Records excerpted from a collection:
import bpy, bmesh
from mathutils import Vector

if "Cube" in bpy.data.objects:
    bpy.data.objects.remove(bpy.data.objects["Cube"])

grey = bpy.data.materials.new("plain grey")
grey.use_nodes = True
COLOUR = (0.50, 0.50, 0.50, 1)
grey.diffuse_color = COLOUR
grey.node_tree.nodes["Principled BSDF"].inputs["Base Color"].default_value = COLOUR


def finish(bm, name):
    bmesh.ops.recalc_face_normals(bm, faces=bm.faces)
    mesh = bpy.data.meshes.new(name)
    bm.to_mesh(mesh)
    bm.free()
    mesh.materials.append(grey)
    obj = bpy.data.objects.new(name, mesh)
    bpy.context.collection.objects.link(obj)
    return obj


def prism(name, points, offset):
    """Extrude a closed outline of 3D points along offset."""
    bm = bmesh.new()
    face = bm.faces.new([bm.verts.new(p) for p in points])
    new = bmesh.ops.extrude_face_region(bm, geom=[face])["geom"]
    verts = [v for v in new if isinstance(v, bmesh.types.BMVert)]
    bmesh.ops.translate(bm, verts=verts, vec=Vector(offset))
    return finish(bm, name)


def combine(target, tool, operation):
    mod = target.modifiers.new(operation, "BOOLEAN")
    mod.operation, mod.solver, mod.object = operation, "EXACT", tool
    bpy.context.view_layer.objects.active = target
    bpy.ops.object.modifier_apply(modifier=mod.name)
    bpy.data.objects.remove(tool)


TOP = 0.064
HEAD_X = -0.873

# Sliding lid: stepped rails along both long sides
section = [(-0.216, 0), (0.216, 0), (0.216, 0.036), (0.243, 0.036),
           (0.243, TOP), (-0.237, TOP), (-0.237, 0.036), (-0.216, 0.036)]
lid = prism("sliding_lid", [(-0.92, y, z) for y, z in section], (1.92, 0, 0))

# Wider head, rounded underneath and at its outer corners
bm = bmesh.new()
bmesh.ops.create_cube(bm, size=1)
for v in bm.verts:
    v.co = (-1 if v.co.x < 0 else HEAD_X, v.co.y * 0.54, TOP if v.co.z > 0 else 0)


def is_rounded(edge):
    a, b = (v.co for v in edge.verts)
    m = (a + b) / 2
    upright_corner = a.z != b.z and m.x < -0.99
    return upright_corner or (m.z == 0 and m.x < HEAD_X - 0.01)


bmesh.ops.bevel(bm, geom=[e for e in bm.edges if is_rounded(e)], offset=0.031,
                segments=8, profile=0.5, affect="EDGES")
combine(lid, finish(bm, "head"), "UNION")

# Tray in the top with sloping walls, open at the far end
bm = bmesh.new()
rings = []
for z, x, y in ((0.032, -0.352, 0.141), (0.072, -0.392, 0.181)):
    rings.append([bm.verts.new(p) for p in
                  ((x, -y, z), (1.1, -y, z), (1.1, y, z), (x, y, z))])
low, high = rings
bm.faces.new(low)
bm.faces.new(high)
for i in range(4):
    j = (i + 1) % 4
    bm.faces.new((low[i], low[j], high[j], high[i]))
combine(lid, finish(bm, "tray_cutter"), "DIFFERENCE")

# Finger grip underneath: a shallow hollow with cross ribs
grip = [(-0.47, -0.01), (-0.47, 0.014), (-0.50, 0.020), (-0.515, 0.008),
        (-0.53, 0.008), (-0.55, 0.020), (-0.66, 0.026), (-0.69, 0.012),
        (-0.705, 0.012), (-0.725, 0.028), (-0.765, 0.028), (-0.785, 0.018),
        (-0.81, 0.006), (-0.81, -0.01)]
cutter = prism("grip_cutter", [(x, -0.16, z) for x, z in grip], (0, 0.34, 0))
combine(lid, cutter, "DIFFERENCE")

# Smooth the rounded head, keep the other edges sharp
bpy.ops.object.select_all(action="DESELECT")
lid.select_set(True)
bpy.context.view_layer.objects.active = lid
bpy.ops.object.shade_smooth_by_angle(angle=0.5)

= TASK REQUIREMENTS =
Word for word, restate the lines above from the line containing "bm.faces.new(high)" through the line containing "# Finger grip", with both included and nothing else.

= THE ANSWER =
bm.faces.new(high)
for i in range(4):
    j = (i + 1) % 4
    bm.faces.new((low[i], low[j], high[j], high[i]))
combine(lid, finish(bm, "tray_cutter"), "DIFFERENCE")

# Finger grip underneath: a shallow hollow with cross ribs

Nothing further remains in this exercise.